6 Mike argues that Craig could have been placed with him within a week of the hearing, when Mike would have had a home of his own. (Mike agrees that the motel where he had been staying would not have been suitable , but maintains that he was about to get an apartment.) Upon our de novo review of the record, however, we share the juvenile court’s view that Craig cannot be safely returned to Mike. The concerns run much deeper than the suitability of the physical living environment. Mike has committed acts of physical and/or sexual abuse against the other children, and there is no indication that he has adequately addressed the root causes of this conduct. Indeed, for the most part, he continues to deny the conduct.

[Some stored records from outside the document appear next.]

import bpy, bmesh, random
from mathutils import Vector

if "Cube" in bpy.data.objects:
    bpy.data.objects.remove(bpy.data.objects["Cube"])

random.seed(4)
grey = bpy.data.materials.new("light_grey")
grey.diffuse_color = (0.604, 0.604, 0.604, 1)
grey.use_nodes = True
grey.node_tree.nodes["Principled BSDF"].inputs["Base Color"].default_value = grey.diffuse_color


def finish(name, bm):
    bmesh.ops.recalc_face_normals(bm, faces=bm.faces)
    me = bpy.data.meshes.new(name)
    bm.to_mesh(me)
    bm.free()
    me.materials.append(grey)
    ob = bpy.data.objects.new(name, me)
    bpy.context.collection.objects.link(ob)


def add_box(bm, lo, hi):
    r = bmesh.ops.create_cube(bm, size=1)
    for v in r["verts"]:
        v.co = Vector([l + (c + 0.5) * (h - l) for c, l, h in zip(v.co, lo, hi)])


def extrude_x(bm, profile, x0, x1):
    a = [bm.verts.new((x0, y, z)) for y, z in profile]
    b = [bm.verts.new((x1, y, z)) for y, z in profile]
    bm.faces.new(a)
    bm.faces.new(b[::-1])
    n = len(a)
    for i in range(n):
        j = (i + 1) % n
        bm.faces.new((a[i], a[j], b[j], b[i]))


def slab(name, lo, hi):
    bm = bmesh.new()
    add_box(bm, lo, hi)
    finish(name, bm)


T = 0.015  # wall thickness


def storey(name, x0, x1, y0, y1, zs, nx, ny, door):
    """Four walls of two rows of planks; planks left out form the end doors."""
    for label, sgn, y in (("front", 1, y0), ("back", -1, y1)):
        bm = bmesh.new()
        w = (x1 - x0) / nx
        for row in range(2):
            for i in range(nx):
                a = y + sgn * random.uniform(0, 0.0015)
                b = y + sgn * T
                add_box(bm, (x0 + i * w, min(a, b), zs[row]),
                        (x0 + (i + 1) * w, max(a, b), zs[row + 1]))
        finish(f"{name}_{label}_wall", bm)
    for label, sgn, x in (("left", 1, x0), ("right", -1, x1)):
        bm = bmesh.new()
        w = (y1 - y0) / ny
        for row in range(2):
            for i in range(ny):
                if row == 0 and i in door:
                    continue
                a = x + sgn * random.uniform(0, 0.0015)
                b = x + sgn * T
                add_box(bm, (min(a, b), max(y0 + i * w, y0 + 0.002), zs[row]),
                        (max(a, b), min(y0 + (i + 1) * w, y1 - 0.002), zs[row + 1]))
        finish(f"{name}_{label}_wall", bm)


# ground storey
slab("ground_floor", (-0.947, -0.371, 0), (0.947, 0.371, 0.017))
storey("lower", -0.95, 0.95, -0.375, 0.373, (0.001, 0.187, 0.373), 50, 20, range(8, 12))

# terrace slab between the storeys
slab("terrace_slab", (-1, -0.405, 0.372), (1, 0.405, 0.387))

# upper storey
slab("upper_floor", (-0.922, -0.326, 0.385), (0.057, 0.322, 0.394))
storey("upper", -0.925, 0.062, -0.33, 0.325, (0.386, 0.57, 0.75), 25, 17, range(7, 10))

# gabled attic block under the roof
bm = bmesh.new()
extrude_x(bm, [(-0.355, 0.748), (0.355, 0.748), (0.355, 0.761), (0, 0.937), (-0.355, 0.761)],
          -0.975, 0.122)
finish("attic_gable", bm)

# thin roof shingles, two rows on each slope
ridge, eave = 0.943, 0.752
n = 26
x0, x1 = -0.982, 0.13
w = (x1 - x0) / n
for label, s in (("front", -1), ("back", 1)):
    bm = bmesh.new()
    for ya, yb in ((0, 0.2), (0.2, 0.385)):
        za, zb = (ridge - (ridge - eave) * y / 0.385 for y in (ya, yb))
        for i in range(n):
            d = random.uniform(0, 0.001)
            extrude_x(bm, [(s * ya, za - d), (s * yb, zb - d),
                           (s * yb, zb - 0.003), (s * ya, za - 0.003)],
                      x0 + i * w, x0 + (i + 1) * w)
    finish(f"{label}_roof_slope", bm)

As the juvenile court put it, Mike is “at risk of causing injury when frustrated by the behaviors of any young child, including hi s own child.” In addition, we agree with the juvenile court that “Mike’s recent and ongoing mental health issues also place Craig at im minent risk of neglect and denial of critical care.” Mike has not demonstrated that he has satisfactorily dealt with those issues as they affect his own life, let alone the life of his three-year-old child. For example, just a week or two before the termination hearing, he was still contacting Emily’s employer. Mike also has not shown the ability to meet Craig’s basic needs. For example, in his last two supervised visits before the hearing, it was repor ted on September 3, 2009, that he failed to check Craig’s diaper which was “very wet” and on September 8, 2009, that he was “out of money until the 1st of October” and had to vacate the motel that day. Thus, during the supervised visit, Mike needed all of his possessions to be carried with him. The report concludes, “At
7 the end of the visit Mike asked if we could drop him off at Wal -Mart so we dropped him and his bags off at the . . . Wal-Mart and then I transported Craig back to day care.” This is not a suitable situation in which to place a three-yearold. Mike urges that termination of parental rights is not Craig’s best interests. We disagree. At the time of the termination hearing, Craig had been away from his parents and in foster care for approximately fifteen months. Before then, his life had been punctuated by episodes where Mike abused Craig’s half-siblings or mother. W e agree with the juvenile court that Craig and his half -siblings
“desperately need and deserve to go forward with their live s with caretakers and custodians they can trust to physically and emotionally protect them from past and future harms.” See J.E., 723 N.W.2d at 801 (Cady, J., concurring specially) (stating a child’s safety and the child’s need for a permanent home are the defining elements in determining a child’s best interests). Mike maintains that even if Craig cannot be returned to his care, he and his half-siblings could be entrusted to Mike’s mother and sister in Florida. See Iowa Code § 232.117(3)(c). This is not an argument against termination per se. In any event, we agree with the juvenile court that these child ren are “in dire need of stability and certainty in placement that will be disrupted by a move, particularly a move out of state.” We also agree with the juvenile court’s
observation that placement with Mike’s mother and sister would not be in the best interests of these children. The record indicates that , like Mike himself, the mother is in denial about the abuse that Mike has perpetrated. Placing the
8 children with Mike’s mother and sister poses a serious risk that Mike would be involved with the children without adequate supervision and protection. III. CONCLUSION.
For the foregoing reasons, we affirm the order terminating Mike’s parental rights to Craig. AFFIRMED.